[TASK STATEMENT]:
Repeat the lines below exactly as written, please, from the line with "import bpy, bmesh, math" to the line with "me.materials.append(mat)", both lines included, and no others.

(Records from a collection)
--- START ---

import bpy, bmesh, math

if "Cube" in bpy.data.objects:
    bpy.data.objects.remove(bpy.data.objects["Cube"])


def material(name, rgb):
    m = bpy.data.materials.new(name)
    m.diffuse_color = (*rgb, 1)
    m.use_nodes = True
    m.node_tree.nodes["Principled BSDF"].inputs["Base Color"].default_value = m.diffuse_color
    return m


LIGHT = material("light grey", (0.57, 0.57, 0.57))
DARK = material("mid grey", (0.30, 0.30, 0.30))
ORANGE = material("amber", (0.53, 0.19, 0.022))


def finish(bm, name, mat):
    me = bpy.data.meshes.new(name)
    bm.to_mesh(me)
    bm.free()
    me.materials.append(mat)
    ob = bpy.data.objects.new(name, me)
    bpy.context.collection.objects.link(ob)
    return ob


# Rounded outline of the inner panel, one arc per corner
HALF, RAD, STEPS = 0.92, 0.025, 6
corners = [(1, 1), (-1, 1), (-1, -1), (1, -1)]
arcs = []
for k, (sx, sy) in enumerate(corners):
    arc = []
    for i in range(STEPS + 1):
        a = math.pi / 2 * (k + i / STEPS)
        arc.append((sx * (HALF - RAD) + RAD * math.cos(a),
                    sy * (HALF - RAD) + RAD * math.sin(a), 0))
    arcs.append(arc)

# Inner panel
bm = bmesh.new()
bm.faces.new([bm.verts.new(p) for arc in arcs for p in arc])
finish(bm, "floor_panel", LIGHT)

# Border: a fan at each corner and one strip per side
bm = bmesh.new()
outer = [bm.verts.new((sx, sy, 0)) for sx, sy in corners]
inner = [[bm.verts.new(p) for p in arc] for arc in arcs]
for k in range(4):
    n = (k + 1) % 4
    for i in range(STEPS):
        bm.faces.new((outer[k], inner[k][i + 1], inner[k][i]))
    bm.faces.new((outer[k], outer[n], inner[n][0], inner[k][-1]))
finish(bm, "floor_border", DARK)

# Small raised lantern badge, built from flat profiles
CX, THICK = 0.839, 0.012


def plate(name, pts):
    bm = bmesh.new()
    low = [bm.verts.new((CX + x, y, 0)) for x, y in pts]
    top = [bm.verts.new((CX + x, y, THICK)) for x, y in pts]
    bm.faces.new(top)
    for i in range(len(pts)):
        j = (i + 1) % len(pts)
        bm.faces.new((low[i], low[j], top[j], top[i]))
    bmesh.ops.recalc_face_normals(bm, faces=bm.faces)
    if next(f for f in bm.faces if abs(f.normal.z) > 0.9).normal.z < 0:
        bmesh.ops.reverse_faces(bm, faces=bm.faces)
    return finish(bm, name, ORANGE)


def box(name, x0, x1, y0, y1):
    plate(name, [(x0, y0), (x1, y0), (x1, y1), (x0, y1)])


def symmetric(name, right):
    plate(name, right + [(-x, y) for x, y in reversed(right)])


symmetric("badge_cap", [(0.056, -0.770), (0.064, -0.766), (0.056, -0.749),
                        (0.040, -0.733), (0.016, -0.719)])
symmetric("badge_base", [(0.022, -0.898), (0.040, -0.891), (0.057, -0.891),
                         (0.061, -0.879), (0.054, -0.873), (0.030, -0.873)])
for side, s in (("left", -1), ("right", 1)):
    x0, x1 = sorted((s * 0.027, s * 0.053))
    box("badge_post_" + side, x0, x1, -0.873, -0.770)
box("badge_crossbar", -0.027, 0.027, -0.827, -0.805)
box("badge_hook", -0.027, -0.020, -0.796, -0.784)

--- END ---
--- START ---

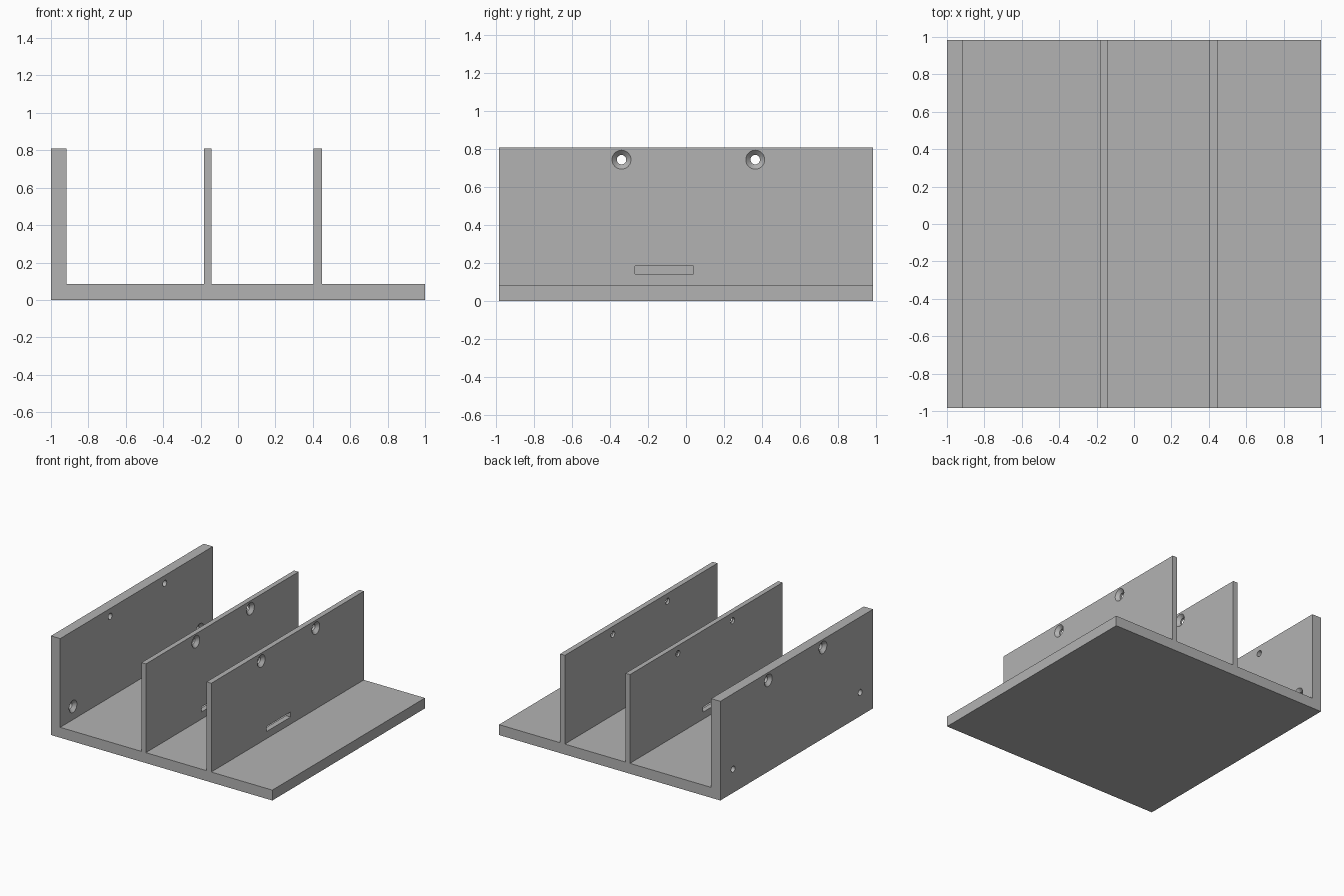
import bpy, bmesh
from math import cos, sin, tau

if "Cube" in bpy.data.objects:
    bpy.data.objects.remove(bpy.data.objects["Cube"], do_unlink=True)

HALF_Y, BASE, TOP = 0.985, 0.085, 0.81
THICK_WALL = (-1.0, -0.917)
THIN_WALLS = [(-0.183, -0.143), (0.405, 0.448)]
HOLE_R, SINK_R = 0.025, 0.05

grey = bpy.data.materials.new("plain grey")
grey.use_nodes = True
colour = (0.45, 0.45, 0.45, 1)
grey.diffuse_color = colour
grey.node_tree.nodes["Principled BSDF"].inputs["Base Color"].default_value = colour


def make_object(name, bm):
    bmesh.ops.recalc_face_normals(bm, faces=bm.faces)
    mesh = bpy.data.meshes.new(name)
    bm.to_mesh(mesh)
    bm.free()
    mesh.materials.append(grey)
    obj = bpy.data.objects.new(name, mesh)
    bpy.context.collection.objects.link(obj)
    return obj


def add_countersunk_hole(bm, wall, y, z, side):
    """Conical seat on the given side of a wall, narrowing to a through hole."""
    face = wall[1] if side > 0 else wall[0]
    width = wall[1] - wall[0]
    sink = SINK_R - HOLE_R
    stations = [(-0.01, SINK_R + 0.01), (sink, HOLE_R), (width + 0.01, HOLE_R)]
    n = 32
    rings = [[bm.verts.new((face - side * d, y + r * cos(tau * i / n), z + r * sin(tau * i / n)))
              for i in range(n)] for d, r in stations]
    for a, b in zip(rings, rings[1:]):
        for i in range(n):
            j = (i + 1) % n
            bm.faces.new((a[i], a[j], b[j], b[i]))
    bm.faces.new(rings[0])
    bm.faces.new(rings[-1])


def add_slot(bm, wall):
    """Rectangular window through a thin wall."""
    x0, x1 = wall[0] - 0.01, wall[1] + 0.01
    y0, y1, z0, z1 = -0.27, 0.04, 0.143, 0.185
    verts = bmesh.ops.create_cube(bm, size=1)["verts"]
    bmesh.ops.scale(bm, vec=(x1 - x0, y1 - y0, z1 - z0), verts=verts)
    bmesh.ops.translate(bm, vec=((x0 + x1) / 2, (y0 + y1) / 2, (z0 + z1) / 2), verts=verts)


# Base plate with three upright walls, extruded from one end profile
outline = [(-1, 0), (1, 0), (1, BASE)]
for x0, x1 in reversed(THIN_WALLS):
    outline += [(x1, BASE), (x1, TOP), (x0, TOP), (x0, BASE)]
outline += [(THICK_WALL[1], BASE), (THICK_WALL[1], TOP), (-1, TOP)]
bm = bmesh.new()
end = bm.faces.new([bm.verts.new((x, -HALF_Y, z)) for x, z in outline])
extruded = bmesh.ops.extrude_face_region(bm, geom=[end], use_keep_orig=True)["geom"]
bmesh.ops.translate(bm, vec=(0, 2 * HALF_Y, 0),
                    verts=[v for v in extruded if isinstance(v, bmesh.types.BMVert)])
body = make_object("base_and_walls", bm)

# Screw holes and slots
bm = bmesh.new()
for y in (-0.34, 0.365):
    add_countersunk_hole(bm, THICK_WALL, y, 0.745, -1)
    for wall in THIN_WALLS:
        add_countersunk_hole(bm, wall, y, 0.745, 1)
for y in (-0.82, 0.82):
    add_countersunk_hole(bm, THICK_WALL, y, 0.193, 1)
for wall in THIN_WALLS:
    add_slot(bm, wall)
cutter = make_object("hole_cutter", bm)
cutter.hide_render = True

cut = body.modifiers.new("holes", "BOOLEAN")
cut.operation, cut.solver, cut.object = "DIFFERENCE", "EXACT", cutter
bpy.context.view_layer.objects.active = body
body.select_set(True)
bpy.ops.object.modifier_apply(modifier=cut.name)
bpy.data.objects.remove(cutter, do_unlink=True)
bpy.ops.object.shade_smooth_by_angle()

--- END ---

[ANSWER TO THIS TASK]:
import bpy, bmesh, math

if "Cube" in bpy.data.objects:
    bpy.data.objects.remove(bpy.data.objects["Cube"])


def material(name, rgb):
    m = bpy.data.materials.new(name)
    m.diffuse_color = (*rgb, 1)
    m.use_nodes = True
    m.node_tree.nodes["Principled BSDF"].inputs["Base Color"].default_value = m.diffuse_color
    return m


LIGHT = material("light grey", (0.57, 0.57, 0.57))
DARK = material("mid grey", (0.30, 0.30, 0.30))
ORANGE = material("amber", (0.53, 0.19, 0.022))


def finish(bm, name, mat):
    me = bpy.data.meshes.new(name)
    bm.to_mesh(me)
    bm.free()
    me.materials.append(mat)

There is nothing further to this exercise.